Long before any bacteria or virus was known people knew certain wells were bad. (Tea, beer and wine substituted for foul water.) They knew ports where visitors arrived from afar were often the starting places for new plagues. Staying safe was partly a result of keeping within your own group. Mingling outside held risks people recognized on a level simple as basic reproduction.
Successful societies understood the worth of fidelity and the danger of promiscuity. Selling one’s body was a short career usually leading to unmentionable ills. The “clean” living were spared that so long, that is, as they stayed within set limits. Anyone who did not recognize the jet age, speedy global trade, and absence of border controls held serious risk was being willfully deluded either for the sake of greed or philosophy.
For the profiteer and the dreamer the result is the same, plus one gets to blame the other as a feel-good culpability escape. When reality comes knocking it bangs the door hard. It does not recognize ideals, status, dreams, bottom lines, or stores of gold. As an “it” virus is gender free and fully adaptable as circumstance permits. Disease can’t be convinced, persuaded, or brought to see reason. It had only to await its opportunity to begin its party in the ballrooms, stadiums, and temples built seemingly to welcome it to our eager arms.
Is there blame to share round? There is if you’re like my mother ready to point an accusing finger at a handy authority figure. To our better reasoning blaming the parents sounds awful. We dislike the idea of holding one person accountable for the acts of others (though in some groups this is a highly popular and successful strategy). Most of us rightly balk at making you pay for what your brother or other kin did.
Another side, however, to mother’s blame approach was its sign of person who took their own parental responsibility seriously, perhaps too much so. But where precisely is the line between being too serious and too lax a parent? Is the line between leniency and discipline clear cut and is it the same for all individuals in differing circumstances? Much of the time it’s probably not at all definite or clear. People muddle along making their way forward with the complexities of personal and social interactions and responsibilities.
Holding others responsible for things outside our (or possible much of any) control is a human habit of long standing. We attack what’s seen as “outside”. It’s what we do. In that the person who thinks themselves open-minded and peaceful is no different than a defender of tribe. Godly and ungodly share a desire to attack things and people they see as contrary to their sphere. I used to think my mother’s blame tactic extreme and rare. Well, it certainly isn’t rare.
I recently heard a person so convinced Trump was at fault they thought the death of a million was a price worth paying if it got rid of the demon Trump. I’m glad of one thing, not having to live with a feeling like that inside me.
Blaming any city, state, or national leader is the same authority accountability my mother used pointing the finger at other parents. Welcome to my mother’s world where parental figures are everywhere to be found.
On a differing tone the total success of North Korea combatting the pandemic must be noted.
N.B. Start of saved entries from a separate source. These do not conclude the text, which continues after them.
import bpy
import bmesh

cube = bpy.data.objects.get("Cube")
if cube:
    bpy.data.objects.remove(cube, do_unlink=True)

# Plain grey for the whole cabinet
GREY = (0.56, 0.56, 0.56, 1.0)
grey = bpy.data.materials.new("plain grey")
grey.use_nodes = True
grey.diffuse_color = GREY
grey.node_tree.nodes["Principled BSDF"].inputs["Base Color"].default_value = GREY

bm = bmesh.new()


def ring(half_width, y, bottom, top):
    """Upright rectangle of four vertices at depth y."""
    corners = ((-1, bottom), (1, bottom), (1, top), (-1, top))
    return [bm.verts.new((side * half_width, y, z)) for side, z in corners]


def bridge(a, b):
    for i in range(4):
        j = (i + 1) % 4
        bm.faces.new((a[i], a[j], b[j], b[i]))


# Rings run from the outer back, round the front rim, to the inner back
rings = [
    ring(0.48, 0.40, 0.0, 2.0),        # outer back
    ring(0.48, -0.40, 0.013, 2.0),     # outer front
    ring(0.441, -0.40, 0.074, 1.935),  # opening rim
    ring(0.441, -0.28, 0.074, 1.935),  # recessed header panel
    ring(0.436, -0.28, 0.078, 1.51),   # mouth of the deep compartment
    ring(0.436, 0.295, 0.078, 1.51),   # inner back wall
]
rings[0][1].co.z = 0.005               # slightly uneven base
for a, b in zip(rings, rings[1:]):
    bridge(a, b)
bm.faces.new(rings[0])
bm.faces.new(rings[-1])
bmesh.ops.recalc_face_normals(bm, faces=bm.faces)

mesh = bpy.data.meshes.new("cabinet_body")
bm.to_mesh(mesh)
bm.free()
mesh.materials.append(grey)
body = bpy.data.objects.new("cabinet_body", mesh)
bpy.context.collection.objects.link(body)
Elsewhere in the real world viruses don’t recognize politics. It takes only communist socialism to fix that. The decree is out and must be obeyed. No corona in North Korea. Other nations possibly deal with disease by decree as well. Time will tell.